Impala

 

(Aepyceros melampus), an artiodactyl mammal of the family Bovidae. The body length is 1.1–1.8 m; the height at the shoulder is 77–100 cm; the tail length is 25–40 cm; and the weight is 40–90 kg. The males have lyrate horns reaching 75 mm in length; the females are hornless. The coloration is brownish red above. The underside of the body and the tail are white. The impala is found in the savannas and cleared forest areas of central and southern Africa. The animal lives in groups of 20 to 25 individuals.

impala
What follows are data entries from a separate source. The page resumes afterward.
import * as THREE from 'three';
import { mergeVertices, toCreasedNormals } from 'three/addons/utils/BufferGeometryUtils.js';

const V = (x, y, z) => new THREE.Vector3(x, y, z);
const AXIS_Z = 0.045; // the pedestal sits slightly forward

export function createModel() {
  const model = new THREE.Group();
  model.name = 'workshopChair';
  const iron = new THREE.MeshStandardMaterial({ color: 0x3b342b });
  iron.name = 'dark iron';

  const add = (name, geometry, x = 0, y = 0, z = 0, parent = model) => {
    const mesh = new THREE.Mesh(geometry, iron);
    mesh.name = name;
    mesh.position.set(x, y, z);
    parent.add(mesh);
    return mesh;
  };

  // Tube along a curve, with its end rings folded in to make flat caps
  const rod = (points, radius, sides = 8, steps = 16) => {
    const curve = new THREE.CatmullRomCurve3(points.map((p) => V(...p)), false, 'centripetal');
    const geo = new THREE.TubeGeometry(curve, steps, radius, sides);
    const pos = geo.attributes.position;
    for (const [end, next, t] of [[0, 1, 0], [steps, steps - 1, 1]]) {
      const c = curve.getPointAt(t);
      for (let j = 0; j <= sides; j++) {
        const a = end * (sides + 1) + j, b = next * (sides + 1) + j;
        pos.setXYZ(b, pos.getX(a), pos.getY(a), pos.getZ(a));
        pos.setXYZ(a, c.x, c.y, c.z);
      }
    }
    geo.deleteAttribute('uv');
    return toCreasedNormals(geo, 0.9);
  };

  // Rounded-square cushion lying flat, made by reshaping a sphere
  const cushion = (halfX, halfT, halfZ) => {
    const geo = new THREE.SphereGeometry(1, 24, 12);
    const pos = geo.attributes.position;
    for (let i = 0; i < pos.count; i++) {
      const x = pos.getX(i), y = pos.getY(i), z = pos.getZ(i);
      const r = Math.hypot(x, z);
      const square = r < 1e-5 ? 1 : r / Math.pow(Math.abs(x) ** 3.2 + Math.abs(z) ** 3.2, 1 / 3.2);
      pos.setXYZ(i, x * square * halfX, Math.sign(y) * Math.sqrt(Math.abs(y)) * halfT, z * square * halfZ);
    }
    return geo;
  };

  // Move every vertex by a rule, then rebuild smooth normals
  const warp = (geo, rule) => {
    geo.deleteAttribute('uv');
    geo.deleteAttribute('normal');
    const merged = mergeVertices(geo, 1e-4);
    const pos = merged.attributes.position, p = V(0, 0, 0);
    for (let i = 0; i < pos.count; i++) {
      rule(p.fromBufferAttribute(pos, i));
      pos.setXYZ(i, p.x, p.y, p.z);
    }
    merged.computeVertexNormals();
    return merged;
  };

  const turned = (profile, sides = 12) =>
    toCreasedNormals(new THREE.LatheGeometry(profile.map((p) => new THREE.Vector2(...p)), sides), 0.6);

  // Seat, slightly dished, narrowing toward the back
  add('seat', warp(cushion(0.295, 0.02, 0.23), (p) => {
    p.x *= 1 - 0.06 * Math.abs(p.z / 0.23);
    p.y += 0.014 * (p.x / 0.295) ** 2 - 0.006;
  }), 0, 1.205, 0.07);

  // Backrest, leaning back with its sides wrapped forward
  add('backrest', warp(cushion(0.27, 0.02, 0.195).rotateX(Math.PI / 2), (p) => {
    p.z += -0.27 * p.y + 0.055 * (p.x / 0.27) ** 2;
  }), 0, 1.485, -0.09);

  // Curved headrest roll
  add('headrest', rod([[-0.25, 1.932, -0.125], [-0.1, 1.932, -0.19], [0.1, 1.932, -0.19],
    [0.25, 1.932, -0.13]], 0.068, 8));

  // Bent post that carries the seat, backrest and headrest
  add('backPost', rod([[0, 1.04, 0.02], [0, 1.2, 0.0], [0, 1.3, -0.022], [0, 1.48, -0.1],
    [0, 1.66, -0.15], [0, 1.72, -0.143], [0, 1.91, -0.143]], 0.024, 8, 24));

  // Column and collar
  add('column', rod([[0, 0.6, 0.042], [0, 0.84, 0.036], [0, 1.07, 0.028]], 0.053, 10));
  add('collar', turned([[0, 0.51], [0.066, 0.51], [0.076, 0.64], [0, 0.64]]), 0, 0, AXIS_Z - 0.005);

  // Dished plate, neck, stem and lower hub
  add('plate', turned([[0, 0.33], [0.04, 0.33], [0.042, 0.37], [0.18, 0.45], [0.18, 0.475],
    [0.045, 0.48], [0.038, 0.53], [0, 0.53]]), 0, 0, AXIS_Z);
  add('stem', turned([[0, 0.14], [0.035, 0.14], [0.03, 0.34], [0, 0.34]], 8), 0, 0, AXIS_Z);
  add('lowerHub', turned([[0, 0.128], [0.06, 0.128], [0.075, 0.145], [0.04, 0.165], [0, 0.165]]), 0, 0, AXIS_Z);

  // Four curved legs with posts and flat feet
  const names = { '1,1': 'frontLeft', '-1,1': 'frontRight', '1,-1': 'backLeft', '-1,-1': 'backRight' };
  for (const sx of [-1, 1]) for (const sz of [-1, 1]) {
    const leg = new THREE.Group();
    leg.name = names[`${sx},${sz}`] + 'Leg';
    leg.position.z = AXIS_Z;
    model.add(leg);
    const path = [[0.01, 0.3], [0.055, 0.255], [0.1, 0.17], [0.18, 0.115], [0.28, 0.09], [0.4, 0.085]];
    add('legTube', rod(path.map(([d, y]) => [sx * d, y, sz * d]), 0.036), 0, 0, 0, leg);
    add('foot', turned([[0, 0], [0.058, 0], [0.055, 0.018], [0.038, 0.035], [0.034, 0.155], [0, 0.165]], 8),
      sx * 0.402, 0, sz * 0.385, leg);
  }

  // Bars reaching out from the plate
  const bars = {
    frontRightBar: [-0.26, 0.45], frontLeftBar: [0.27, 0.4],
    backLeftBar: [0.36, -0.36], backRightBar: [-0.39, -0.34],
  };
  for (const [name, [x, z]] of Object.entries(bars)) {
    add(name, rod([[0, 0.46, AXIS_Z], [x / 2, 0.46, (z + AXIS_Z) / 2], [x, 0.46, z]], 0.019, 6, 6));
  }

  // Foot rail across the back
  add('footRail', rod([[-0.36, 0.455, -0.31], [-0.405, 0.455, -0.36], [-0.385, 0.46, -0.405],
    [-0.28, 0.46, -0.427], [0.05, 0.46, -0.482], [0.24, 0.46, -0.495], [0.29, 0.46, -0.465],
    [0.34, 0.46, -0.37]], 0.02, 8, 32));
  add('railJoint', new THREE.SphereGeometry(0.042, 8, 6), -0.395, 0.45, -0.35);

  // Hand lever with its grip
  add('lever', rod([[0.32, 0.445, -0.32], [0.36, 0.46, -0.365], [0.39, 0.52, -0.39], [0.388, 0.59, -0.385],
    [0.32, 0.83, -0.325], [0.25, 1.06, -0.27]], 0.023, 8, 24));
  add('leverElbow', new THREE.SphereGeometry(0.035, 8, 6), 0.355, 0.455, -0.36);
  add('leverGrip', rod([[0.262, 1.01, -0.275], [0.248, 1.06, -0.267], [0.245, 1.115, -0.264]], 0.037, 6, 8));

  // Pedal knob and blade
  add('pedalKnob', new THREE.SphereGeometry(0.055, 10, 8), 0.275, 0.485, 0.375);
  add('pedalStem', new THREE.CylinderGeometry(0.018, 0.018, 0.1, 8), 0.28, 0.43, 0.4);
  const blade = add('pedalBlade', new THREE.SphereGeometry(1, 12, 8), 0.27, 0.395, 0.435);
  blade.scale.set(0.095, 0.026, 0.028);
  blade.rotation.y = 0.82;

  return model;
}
an antelope, Aepyceros melampus, of southern and eastern Africa, having lyre-shaped horns and able to move with enormous leaps when disturbed
References in periodicals archive ?
columbianus Capreolus capreolus Dama dama HB, PO Gazella granti Walther, 1977 [C] HB Oretragus oretragus Jarman, 1974 [C] HB Kobus leche leche Lent, 1969 [C] HB Aepyceros melampus Warren, 1974 [C] PO Jarman, 1979 [C] QN, QL PO Antilocapra americana Bromley, 1977 [P] DS, QN, RE HB Kitchen and O'Gara, 1982 [C] DS, QL PO Deblinger and Alldredge, 1989 [C] DS Maher, 1994 [C] QN PO Byers, 1997 [C] PO Summary of ecological variables reported for each taxon.
roe deer Capreolus capreolus, pronghorn antelope Antilocapra americana and African antelope such as impala Aepyceros melampus and lesser kudu Tragelaphus imberbis).
Natural transmission of foot-and-mouth disease virus between African buffalo (Syncerus caffer) and impala (Aepyceros melampus) in the Kruger National Park, South Africa.
In southern Africa, impala (Aepyceros melampus melampus) and blesbok (Damaliscus dorcas phillipsi) show parallel adaptations, with impala more closely mirroring caribou, and those adaptations of blesbok resembling muskoxen.
Caribou (Rangifer tarandus) and muskoxen (Ovibos moschatus) in the Arctic show adaptations to their environment similar to those of impala (Aepyceros melampus melampus) and blesbok (Damaliscus dorcus phillipsi) in southern Africa (Fig.
Other species are more characteristic of the typical grassy savannahs: among them are the impala (Aepyceros melampus), the two species of gnu (Connochaetes taurinus and C.
The study assessed flight behavioural responses of impala (Aepyceros melampus) and kudu (Tragelaphus strepsiceros) to human disturbance and compared densities of common large herbivores across Gonarezhou National Park (non- consumptive land use) and the adjacent Malipati Safari Area (consumptive land use) in southeast Zimbabwe.
(2009) reported on other species such as impala Aepyceros melampus being even slightly more abundant in the ARS than inside LMNP even though impala experience strong hunting and poaching in the ARS (Averbeck 2001, 2002, Lamprey & Mugisha 2009).
2010: Hunting differentially affects mixed-sex and bachelor-herds in a gregarious ungulate, the impala (Aepyceros melampus: Bovidae).--African Journal of Ecology 48: 255-264.
Other large ungulates common in the study area included Burchell's zebra (Equus burchelli), impala (Aepyceros melampus), giraffe (Giraffa camelopardalis), greater kudu (Tragelaphus strepsiceros), wildebeest (Connochaetes taurinus), waterbuck (Kobus ellipsiprymnus), sable (Hippo-tragus niger), klipspringer (Oreotragus oreotragus), common duiker (Sylvicapra grimmia), steenbok (Raphicerus campestris), warthog (Phacochoerus aethiopicus), bushpig (Potamochoerus porcus), and 12 black rhinos.